A mid-year review is also the perfect opportunity to check that your investment portfolio is still in line with your goals, risk tolerance and time horizon. A volatile market is a particularly good time to do this, as you can reassess how comfortable you are with your portfolio in the face of market turbulence.

Have falling stock prices made you panic about having enough money for an upcoming expense, like buying a house? If so, it could be a sign that it’s time to take a little risk on the table and confirm that you have enough cash available during your mid-year save to continue weathering this storm.

In most cases, an investor should have a predetermined long-term investment risk tolerance and goal that shouldn’t change just because the markets move, says Thomas Martin, senior portfolio manager at Globalt Investments. But investors should regularly rebalance their portfolios to ensure they are aligned with these initial goals.

Rebalancing refers to buying or selling assets so that your portfolio allocations are in line with your investment plan. By doing so, investors can ensure that they maintain a diversified portfolio with a mix of stocks, bonds and cash that suits them. A diversified portfolio can provide protection because when one sector of your portfolio tumbles, another different asset may be able to hold steady. For example, in March 2020 stocks fell while Treasuries held firm.

Of course, sometimes financial markets crash – this year even the classic portfolio of 60% stocks and 40% bonds took a hit.
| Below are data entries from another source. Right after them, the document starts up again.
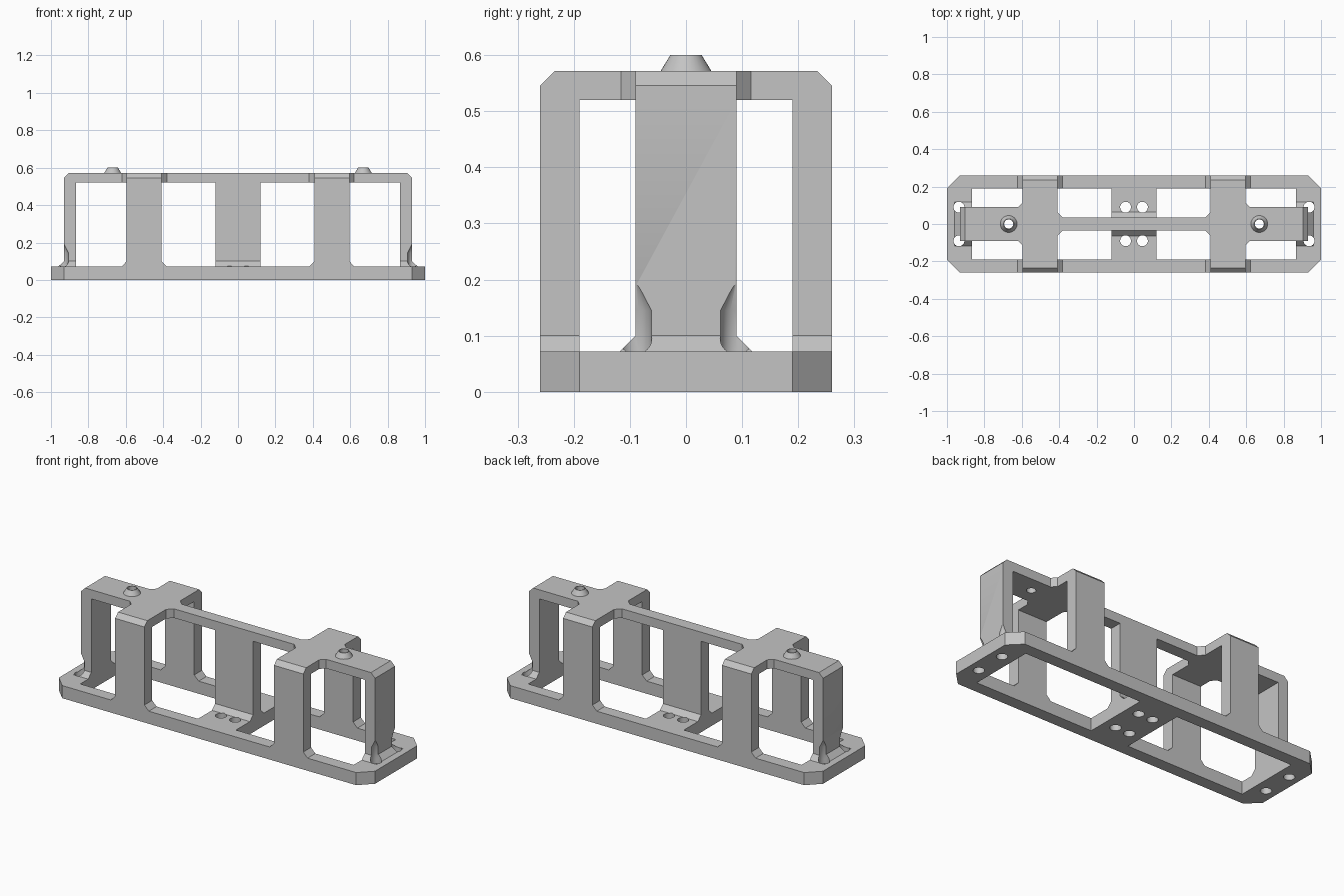
import bpy, bmesh, math

cube = bpy.data.objects.get("Cube")
if cube:
    bpy.data.objects.remove(cube, do_unlink=True)

grey = bpy.data.materials.new("plain_grey")
grey.use_nodes = True
grey.diffuse_color = (0.55, 0.55, 0.55, 1)
grey.node_tree.nodes["Principled BSDF"].inputs["Base Color"].default_value = grey.diffuse_color

# Main levels and extents
BASE, FOOT, UNDER, TOP = 0.072, 0.1, 0.52, 0.572
HALF_W, INNER_W, CHAMFER = 0.26, 0.19, 0.026
END_IN, END_OUT, END_W = 0.865, 0.93, 0.09
HOLE_R, PEG_X = 0.029, 0.67


def rect(x0, x1, y0, y1):
    return [(x0, y0), (x1, y0), (x1, y1), (x0, y1)]


def circle(x, y, r, n=32):
    return [(x + r * math.cos(2 * math.pi * i / n),
             y + r * math.sin(2 * math.pi * i / n)) for i in range(n)]


def mirrored(quarter):
    """Closed outline from the points of its +x +y quarter."""
    half = quarter + [(x, -y) for x, y in reversed(quarter)]
    return half + [(-x, y) for x, y in reversed(half)]


def loft(name, *rings):
    """Closed solid through (z, outline) rings."""
    bm = bmesh.new()
    loops = [[bm.verts.new((x, y, z)) for x, y in pts] for z, pts in rings]
    bm.faces.new(loops[0])
    bm.faces.new(loops[-1])
    n = len(loops[0])
    for low, high in zip(loops, loops[1:]):
        for i in range(n):
            j = (i + 1) % n
            bm.faces.new((low[i], low[j], high[j], high[i]))
    bmesh.ops.recalc_face_normals(bm, faces=bm.faces)
    mesh = bpy.data.meshes.new(name)
    bm.to_mesh(mesh)
    bm.free()
    mesh.materials.append(grey)
    obj = bpy.data.objects.new(name, mesh)
    bpy.context.collection.objects.link(obj)
    return obj


def cut(obj, cutters):
    """Subtract the cutters from an object and bake the result."""
    for c in cutters:
        mod = obj.modifiers.new("cut", "BOOLEAN")
        mod.operation, mod.solver, mod.object = "DIFFERENCE", "EXACT", c
    deps = bpy.context.evaluated_depsgraph_get()
    mesh = bpy.data.meshes.new_from_object(obj.evaluated_get(deps))
    obj.modifiers.clear()
    obj.data = mesh


# Base plate with clipped corners
base = loft("base_plate", *[(z, mirrored([(0.93, HALF_W), (1, INNER_W)])) for z in (0, BASE)])

# Top beam: narrow spine, cross arms and wide ends, with chamfered tips
plan = mirrored([(0.38, 0.035), (0.41, 0.065), (0.41, HALF_W), (0.595, HALF_W),
                 (0.595, 0.116), (0.62, END_W), (END_OUT, END_W)])


def clamp(v, limit):
    return max(-limit, min(limit, v))


tips = [(clamp(x, END_OUT - CHAMFER), clamp(y, HALF_W - CHAMFER)) for x, y in plan]
beam = loft("top_beam", (UNDER, plan), (TOP - CHAMFER, plan), (TOP, tips))

# Central web with flared foot
web = rect(-0.12, 0.12, -0.035, 0.035)
center_web = loft("center_web", (BASE, rect(-0.12, 0.12, -0.064, 0.064)),
                  (FOOT, web), (UNDER, web))

helpers, base_cutters, beam_cutters, web_cutters = [], [], [], []
parts = [base, beam, center_web]

for s, side in ((1, "left"), (-1, "right")):
    # Side posts
    for t, end in ((-1, "front"), (1, "back")):
        y0, y1 = INNER_W * t, HALF_W * t
        shaft = rect(0.41 * s, 0.595 * s, y0, y1)
        parts.append(loft(f"{end}_{side}_post",
                          (BASE, rect(0.382 * s, 0.622 * s, y0, y1)),
                          (FOOT, shaft), (UNDER, shaft)))

    # End post, flared at the foot
    shaft = rect(END_IN * s, END_OUT * s, -END_W, END_W)
    end_post = loft(f"{side}_end_post",
                    (BASE, rect(END_IN * s, 0.96 * s, -0.118, 0.118)),
                    (FOOT, shaft), (UNDER, shaft))

    # Hollow peg on top
    peg = loft(f"{side}_peg", (TOP, circle(PEG_X * s, 0, 0.045)),
               (0.6, circle(PEG_X * s, 0, 0.028)))
    bore = loft("peg_bore", (0.4, circle(PEG_X * s, 0, 0.024)),
                (0.7, circle(PEG_X * s, 0, 0.024)))
    beam_cutters.append(bore)
    cut(peg, [bore])

    # Large floor opening
    opening = rect(0.12 * s, END_IN * s, -INNER_W, INNER_W)
    window = loft("floor_opening", (-0.1, opening), (0.2, opening))
    base_cutters.append(window)

    # Screw holes, with pointed clearance in the end post
    end_holes = []
    for y in (-0.09, 0.09):
        x = 0.936 * s
        end_holes.append(loft("end_hole", (-0.1, circle(x, y, HOLE_R)),
                              (0.145, circle(x, y, HOLE_R)),
                              (0.203, circle(x, y, 0.0005))))
        ring = circle(0.045 * s, y, HOLE_R)
        web_cutters.append(loft("center_hole", (-0.1, ring), (0.2, ring)))
    base_cutters += end_holes
    cut(end_post, end_holes)
    helpers += end_holes + [bore, window]
    parts += [end_post, peg]

helpers += web_cutters
cut(base, base_cutters + web_cutters)
cut(beam, beam_cutters)
cut(center_web, web_cutters)
for h in helpers:
    bpy.data.objects.remove(h, do_unlink=True)

# Smooth round walls, keep hard edges
bpy.ops.object.select_all(action="DESELECT")
for p in parts:
    p.select_set(True)
bpy.context.view_layer.objects.active = base
bpy.ops.object.shade_smooth_by_angle(angle=math.radians(30))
However, having a diversified portfolio means that when the markets recover, your portfolio will include a variety of assets that recover their value and will not be concentrated in one space.

In short, it’s a good idea to check, especially when the markets are volatile like they are right now. But investors should not make rash decisions based on price movements.

“It’s really about them and their needs and not all the noise in the market,” says Martin.


classic silver

To celebrate our 50th anniversary, we’ve scoured decades of our print magazines to find hidden gems, fascinating stories and vintage personal finance tips that have stood the test of time. Dive into the archives with us.

Register


More money :

‘Trying Not to Panic’: How New Investors Deal With Their First Bear Market

The stock market downturn isn’t as bad as you (probably) think

7 Best Online Stock Trading Platforms of 2022

© Copyright 2021 Advertising Practitioners, LLC. All rights reserved.
This article originally appeared on Money.com and may contain affiliate links for which Money receives compensation. The views expressed in this article are those of the author alone, not those of any third-party entity, and have not been reviewed, endorsed, or otherwise endorsed. Offers may be subject to change without notice. For more information, read Money’s full disclaimer.

The views and opinions expressed herein are the views and opinions of the author and do not necessarily reflect those of Nasdaq, Inc.

Previous How Your Investment Portfolio Can Beat Inflation, Recession: A Guide to Diversification | FE Manage your money
Next CCIV Update: New ASIC Guidance on Corporate Collective Investment Vehicle Regime